#### [HOW TO COMPLETE THIS TASK]
Up to and including the line that contains "return [(centre[0] +", return every line from the start of the data, unchanged.

Stored records:

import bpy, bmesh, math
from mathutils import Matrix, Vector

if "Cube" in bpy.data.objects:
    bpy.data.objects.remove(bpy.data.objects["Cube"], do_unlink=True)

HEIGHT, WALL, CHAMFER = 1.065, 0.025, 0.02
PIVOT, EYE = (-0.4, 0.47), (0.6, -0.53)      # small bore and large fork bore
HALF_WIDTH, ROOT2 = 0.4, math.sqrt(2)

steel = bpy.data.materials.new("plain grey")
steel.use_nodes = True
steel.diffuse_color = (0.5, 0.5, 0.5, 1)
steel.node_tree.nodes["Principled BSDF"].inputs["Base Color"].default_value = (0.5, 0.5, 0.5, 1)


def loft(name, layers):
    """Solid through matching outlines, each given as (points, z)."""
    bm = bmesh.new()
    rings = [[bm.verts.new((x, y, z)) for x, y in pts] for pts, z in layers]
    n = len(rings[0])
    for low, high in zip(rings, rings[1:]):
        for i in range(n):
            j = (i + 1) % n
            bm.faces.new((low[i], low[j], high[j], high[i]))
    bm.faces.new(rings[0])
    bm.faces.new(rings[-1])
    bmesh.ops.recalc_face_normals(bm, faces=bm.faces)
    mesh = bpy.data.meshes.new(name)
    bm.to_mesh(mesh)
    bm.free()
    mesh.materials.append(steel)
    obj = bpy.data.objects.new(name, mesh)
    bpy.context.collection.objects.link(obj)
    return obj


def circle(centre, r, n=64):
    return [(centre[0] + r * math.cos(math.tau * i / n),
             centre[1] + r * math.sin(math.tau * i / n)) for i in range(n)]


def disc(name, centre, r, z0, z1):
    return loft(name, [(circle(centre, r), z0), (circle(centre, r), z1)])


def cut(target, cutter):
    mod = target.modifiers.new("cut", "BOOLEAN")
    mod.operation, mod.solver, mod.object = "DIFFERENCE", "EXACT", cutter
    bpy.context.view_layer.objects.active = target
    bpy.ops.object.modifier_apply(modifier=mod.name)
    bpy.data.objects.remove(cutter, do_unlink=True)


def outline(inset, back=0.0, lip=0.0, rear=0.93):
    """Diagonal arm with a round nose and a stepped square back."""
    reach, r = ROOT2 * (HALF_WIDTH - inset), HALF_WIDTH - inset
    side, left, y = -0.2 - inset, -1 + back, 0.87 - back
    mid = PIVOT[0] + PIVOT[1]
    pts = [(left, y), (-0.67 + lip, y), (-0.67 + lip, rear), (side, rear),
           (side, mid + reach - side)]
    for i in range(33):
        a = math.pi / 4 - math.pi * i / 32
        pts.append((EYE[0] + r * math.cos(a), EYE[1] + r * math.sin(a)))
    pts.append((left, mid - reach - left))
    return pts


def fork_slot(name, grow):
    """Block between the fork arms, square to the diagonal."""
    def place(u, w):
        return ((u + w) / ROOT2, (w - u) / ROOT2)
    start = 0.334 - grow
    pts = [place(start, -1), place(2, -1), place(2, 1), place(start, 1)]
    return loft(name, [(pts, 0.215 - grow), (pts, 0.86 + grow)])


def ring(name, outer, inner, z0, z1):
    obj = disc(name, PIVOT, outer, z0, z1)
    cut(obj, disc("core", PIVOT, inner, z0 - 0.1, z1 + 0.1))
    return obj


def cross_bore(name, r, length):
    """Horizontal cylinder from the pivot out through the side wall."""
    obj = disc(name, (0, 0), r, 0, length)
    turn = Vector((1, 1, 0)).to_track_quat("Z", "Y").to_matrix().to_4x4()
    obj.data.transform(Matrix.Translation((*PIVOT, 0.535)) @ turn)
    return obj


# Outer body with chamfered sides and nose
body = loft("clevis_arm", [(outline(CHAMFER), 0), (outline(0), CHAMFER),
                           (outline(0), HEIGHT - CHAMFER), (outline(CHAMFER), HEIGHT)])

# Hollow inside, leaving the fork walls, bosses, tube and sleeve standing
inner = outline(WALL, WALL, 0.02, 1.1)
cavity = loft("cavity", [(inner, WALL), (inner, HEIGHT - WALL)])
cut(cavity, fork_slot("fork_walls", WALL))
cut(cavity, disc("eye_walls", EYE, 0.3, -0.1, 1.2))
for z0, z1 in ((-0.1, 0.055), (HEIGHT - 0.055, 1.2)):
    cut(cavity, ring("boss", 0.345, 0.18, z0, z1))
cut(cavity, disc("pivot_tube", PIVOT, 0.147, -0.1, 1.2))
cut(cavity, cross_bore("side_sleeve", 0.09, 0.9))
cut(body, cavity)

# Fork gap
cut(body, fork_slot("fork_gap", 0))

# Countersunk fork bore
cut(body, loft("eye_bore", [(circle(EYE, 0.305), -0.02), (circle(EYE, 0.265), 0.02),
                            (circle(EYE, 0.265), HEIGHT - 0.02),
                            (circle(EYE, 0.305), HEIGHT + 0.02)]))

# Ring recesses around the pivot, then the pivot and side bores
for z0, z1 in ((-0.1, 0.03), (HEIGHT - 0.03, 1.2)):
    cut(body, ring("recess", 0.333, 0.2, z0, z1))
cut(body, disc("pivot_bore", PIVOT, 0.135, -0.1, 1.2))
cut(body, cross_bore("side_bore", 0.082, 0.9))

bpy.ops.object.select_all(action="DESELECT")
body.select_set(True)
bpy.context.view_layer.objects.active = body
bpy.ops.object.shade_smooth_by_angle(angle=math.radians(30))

#### [TASK ANSWER]
import bpy, bmesh, math
from mathutils import Matrix, Vector

if "Cube" in bpy.data.objects:
    bpy.data.objects.remove(bpy.data.objects["Cube"], do_unlink=True)

HEIGHT, WALL, CHAMFER = 1.065, 0.025, 0.02
PIVOT, EYE = (-0.4, 0.47), (0.6, -0.53)      # small bore and large fork bore
HALF_WIDTH, ROOT2 = 0.4, math.sqrt(2)

steel = bpy.data.materials.new("plain grey")
steel.use_nodes = True
steel.diffuse_color = (0.5, 0.5, 0.5, 1)
steel.node_tree.nodes["Principled BSDF"].inputs["Base Color"].default_value = (0.5, 0.5, 0.5, 1)


def loft(name, layers):
    """Solid through matching outlines, each given as (points, z)."""
    bm = bmesh.new()
    rings = [[bm.verts.new((x, y, z)) for x, y in pts] for pts, z in layers]
    n = len(rings[0])
    for low, high in zip(rings, rings[1:]):
        for i in range(n):
            j = (i + 1) % n
            bm.faces.new((low[i], low[j], high[j], high[i]))
    bm.faces.new(rings[0])
    bm.faces.new(rings[-1])
    bmesh.ops.recalc_face_normals(bm, faces=bm.faces)
    mesh = bpy.data.meshes.new(name)
    bm.to_mesh(mesh)
    bm.free()
    mesh.materials.append(steel)
    obj = bpy.data.objects.new(name, mesh)
    bpy.context.collection.objects.link(obj)
    return obj


def circle(centre, r, n=64):
    return [(centre[0] + r * math.cos(math.tau * i / n),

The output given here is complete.